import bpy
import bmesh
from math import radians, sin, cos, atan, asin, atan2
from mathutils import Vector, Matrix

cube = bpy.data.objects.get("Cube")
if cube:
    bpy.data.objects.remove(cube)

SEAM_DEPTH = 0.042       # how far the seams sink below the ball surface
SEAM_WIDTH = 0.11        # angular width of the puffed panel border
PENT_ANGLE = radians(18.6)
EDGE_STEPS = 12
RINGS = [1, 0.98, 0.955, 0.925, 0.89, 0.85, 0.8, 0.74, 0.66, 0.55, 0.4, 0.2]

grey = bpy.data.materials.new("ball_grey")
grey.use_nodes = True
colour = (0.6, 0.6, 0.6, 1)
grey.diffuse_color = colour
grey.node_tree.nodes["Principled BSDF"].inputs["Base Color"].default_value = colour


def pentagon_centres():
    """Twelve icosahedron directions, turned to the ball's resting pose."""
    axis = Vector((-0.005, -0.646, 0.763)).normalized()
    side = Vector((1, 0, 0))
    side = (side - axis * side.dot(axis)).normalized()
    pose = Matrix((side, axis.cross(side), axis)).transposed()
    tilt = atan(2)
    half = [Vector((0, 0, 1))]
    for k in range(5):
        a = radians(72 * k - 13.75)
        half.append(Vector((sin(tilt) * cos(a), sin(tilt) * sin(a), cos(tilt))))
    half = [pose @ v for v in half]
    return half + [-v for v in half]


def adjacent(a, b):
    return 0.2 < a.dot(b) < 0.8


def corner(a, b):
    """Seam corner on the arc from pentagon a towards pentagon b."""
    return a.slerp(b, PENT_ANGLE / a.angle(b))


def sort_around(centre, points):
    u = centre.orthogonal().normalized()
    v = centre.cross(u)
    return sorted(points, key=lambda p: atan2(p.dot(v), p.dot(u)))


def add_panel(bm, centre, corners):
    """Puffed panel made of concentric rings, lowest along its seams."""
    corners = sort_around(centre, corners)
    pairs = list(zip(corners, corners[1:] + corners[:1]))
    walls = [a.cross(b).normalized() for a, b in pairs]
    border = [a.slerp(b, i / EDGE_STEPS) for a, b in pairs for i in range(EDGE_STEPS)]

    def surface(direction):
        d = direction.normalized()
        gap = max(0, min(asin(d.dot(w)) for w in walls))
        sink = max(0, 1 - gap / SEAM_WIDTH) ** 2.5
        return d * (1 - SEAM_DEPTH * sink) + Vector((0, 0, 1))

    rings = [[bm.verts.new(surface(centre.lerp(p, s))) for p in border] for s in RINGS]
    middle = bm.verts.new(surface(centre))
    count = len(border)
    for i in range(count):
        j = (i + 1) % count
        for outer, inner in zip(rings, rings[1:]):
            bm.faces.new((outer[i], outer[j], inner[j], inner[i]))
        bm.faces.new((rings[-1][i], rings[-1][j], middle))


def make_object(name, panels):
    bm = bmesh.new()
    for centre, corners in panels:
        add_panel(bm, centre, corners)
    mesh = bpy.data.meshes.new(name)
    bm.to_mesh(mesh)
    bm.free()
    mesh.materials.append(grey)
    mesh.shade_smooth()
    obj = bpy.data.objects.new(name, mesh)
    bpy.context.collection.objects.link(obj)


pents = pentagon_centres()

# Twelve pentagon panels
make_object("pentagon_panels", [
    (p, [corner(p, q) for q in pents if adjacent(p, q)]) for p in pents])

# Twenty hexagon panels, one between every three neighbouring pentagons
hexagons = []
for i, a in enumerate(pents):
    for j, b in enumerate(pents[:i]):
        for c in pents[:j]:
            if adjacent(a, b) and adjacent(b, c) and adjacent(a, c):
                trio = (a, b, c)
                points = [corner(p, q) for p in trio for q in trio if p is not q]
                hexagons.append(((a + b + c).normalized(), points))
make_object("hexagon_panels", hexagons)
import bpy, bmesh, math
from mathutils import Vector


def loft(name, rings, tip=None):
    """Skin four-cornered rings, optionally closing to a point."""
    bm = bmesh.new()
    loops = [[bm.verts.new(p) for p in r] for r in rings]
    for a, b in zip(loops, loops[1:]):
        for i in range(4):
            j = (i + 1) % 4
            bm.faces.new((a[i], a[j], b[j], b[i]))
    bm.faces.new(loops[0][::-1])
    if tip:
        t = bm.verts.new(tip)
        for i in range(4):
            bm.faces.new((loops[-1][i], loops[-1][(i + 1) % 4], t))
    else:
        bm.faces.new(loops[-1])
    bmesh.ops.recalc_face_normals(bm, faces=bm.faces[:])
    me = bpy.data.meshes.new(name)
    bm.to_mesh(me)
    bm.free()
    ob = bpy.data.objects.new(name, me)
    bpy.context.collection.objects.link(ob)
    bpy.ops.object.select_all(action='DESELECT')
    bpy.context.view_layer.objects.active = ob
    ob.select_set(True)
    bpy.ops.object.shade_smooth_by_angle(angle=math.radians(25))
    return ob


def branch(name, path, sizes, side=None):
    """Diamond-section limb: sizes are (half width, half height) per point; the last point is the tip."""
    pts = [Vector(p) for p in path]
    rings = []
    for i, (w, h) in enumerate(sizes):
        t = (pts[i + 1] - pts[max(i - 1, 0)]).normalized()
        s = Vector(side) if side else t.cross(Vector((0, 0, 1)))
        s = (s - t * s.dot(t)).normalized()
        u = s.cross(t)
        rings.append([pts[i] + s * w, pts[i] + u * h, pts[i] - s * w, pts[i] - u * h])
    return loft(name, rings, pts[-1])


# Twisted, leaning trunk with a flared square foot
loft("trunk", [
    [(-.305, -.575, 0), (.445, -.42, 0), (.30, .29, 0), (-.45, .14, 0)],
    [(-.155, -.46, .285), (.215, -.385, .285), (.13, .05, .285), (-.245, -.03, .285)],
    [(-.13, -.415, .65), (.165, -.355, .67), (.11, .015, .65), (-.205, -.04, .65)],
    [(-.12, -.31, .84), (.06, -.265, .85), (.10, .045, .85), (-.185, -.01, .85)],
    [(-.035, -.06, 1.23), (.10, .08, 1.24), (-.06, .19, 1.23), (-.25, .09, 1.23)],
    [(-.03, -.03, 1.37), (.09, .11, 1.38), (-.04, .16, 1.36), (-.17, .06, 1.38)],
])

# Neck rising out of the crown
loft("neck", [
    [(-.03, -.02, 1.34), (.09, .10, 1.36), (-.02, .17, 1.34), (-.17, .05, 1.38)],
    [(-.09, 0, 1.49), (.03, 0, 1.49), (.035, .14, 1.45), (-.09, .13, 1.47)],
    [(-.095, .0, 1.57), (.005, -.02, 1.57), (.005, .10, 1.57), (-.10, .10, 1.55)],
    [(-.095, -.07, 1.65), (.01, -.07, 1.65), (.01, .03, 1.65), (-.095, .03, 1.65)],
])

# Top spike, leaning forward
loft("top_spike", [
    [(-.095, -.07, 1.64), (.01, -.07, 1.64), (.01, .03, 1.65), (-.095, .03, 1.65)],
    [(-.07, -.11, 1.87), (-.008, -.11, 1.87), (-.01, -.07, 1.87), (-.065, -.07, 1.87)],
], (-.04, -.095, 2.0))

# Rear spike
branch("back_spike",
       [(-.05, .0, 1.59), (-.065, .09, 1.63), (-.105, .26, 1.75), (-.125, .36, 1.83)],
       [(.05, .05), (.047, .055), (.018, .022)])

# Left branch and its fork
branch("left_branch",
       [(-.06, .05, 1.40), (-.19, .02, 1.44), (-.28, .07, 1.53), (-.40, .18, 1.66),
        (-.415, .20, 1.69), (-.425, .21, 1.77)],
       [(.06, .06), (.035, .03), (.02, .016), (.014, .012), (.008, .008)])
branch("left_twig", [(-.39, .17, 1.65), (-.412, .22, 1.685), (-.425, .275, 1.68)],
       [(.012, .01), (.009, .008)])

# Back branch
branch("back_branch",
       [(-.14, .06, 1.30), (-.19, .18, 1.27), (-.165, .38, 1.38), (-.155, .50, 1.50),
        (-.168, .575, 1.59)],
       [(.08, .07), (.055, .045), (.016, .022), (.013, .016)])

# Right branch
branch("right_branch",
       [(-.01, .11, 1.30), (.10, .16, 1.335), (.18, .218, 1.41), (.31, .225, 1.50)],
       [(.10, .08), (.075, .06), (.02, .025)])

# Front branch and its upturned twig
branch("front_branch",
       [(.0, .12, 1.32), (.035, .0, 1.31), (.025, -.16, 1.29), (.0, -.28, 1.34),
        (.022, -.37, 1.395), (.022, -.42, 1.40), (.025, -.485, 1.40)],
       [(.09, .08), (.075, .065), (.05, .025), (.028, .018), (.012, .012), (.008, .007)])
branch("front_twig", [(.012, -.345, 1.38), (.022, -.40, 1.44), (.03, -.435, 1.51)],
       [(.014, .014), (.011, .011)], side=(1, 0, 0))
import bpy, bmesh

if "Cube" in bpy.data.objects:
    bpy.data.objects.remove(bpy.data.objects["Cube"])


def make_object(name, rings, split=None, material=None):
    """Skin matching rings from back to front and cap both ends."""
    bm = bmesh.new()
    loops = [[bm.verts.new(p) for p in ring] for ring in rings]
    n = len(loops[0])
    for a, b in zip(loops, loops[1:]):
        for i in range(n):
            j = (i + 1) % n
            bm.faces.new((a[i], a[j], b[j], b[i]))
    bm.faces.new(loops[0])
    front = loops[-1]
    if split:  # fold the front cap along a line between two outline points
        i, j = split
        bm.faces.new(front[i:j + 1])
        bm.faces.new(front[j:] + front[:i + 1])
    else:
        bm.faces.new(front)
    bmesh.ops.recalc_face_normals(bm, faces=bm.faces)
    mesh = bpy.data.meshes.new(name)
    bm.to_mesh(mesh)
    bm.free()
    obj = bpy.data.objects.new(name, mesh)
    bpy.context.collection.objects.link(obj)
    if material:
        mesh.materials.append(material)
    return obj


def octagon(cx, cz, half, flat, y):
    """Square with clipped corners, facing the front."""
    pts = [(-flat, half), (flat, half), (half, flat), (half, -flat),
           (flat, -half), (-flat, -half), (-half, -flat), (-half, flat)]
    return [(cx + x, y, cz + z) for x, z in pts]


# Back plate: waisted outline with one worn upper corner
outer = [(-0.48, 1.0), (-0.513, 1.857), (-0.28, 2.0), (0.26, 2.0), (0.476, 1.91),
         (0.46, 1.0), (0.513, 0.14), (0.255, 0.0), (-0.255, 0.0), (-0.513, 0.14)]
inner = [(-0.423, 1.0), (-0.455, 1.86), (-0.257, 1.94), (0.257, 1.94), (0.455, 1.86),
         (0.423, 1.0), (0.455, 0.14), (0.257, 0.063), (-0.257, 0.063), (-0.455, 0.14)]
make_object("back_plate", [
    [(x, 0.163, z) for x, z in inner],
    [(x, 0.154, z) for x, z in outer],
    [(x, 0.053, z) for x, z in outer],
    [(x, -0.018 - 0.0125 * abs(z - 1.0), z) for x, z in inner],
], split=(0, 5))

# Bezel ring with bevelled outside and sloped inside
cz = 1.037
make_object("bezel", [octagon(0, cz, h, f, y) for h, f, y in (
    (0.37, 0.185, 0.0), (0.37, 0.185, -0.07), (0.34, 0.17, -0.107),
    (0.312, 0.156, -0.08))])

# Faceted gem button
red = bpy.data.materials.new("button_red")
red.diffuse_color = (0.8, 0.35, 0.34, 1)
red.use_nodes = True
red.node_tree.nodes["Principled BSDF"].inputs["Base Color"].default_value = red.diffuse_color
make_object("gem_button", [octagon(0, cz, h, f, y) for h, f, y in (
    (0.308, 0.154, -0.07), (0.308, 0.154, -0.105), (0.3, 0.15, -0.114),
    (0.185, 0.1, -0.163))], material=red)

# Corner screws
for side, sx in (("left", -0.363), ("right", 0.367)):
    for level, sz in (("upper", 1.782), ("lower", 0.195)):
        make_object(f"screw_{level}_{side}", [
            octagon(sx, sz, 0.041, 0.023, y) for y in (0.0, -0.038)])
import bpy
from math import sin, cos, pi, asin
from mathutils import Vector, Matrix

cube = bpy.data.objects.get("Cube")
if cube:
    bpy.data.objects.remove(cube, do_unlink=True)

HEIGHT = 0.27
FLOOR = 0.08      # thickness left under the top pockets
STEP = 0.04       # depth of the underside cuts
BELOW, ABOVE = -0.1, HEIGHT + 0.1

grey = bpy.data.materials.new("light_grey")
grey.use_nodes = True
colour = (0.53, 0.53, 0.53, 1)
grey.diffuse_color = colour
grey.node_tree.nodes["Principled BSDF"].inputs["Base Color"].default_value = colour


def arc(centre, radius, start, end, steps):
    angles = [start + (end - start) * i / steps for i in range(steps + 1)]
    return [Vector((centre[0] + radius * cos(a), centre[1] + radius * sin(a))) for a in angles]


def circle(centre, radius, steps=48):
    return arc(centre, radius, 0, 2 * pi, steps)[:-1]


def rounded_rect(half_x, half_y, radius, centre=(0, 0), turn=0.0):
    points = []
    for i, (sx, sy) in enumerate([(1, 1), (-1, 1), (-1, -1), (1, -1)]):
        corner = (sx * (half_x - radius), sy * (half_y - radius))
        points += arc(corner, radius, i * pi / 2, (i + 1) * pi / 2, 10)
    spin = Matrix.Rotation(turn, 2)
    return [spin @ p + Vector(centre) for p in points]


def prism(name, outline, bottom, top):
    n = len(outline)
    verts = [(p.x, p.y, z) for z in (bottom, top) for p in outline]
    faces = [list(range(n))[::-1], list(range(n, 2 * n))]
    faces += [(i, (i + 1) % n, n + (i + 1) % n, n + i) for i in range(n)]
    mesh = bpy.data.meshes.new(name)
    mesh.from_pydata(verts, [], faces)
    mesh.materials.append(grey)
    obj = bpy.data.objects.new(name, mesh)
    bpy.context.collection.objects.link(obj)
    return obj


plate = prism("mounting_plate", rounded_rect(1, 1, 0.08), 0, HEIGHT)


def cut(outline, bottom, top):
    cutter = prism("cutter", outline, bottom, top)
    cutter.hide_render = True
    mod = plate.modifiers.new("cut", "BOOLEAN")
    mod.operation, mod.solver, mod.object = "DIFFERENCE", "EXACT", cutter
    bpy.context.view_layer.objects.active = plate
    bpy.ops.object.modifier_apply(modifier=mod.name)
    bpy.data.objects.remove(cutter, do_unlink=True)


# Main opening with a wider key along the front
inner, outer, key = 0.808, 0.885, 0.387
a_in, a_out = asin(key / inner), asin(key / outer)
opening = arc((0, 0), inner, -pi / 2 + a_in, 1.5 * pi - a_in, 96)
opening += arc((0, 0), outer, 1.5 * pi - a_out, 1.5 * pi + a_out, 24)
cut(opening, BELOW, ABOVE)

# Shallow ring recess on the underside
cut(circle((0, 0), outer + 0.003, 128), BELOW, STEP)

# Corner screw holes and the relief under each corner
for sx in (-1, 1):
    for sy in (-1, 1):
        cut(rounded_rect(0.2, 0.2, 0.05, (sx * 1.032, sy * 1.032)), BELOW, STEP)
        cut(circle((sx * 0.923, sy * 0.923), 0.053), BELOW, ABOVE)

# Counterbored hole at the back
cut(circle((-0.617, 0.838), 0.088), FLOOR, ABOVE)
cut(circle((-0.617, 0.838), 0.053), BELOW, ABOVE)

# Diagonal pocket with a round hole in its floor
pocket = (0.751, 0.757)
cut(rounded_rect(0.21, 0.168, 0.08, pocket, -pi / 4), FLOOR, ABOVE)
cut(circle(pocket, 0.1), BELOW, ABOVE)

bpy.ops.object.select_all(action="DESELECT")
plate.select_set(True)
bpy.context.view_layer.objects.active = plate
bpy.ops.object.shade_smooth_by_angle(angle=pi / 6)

• • • • • • •

* [What is needed] Find the word "underside" in the entries above. Copy every line that has it.

* [Result of the task]
STEP = 0.04       # depth of the underside cuts
# Shallow ring recess on the underside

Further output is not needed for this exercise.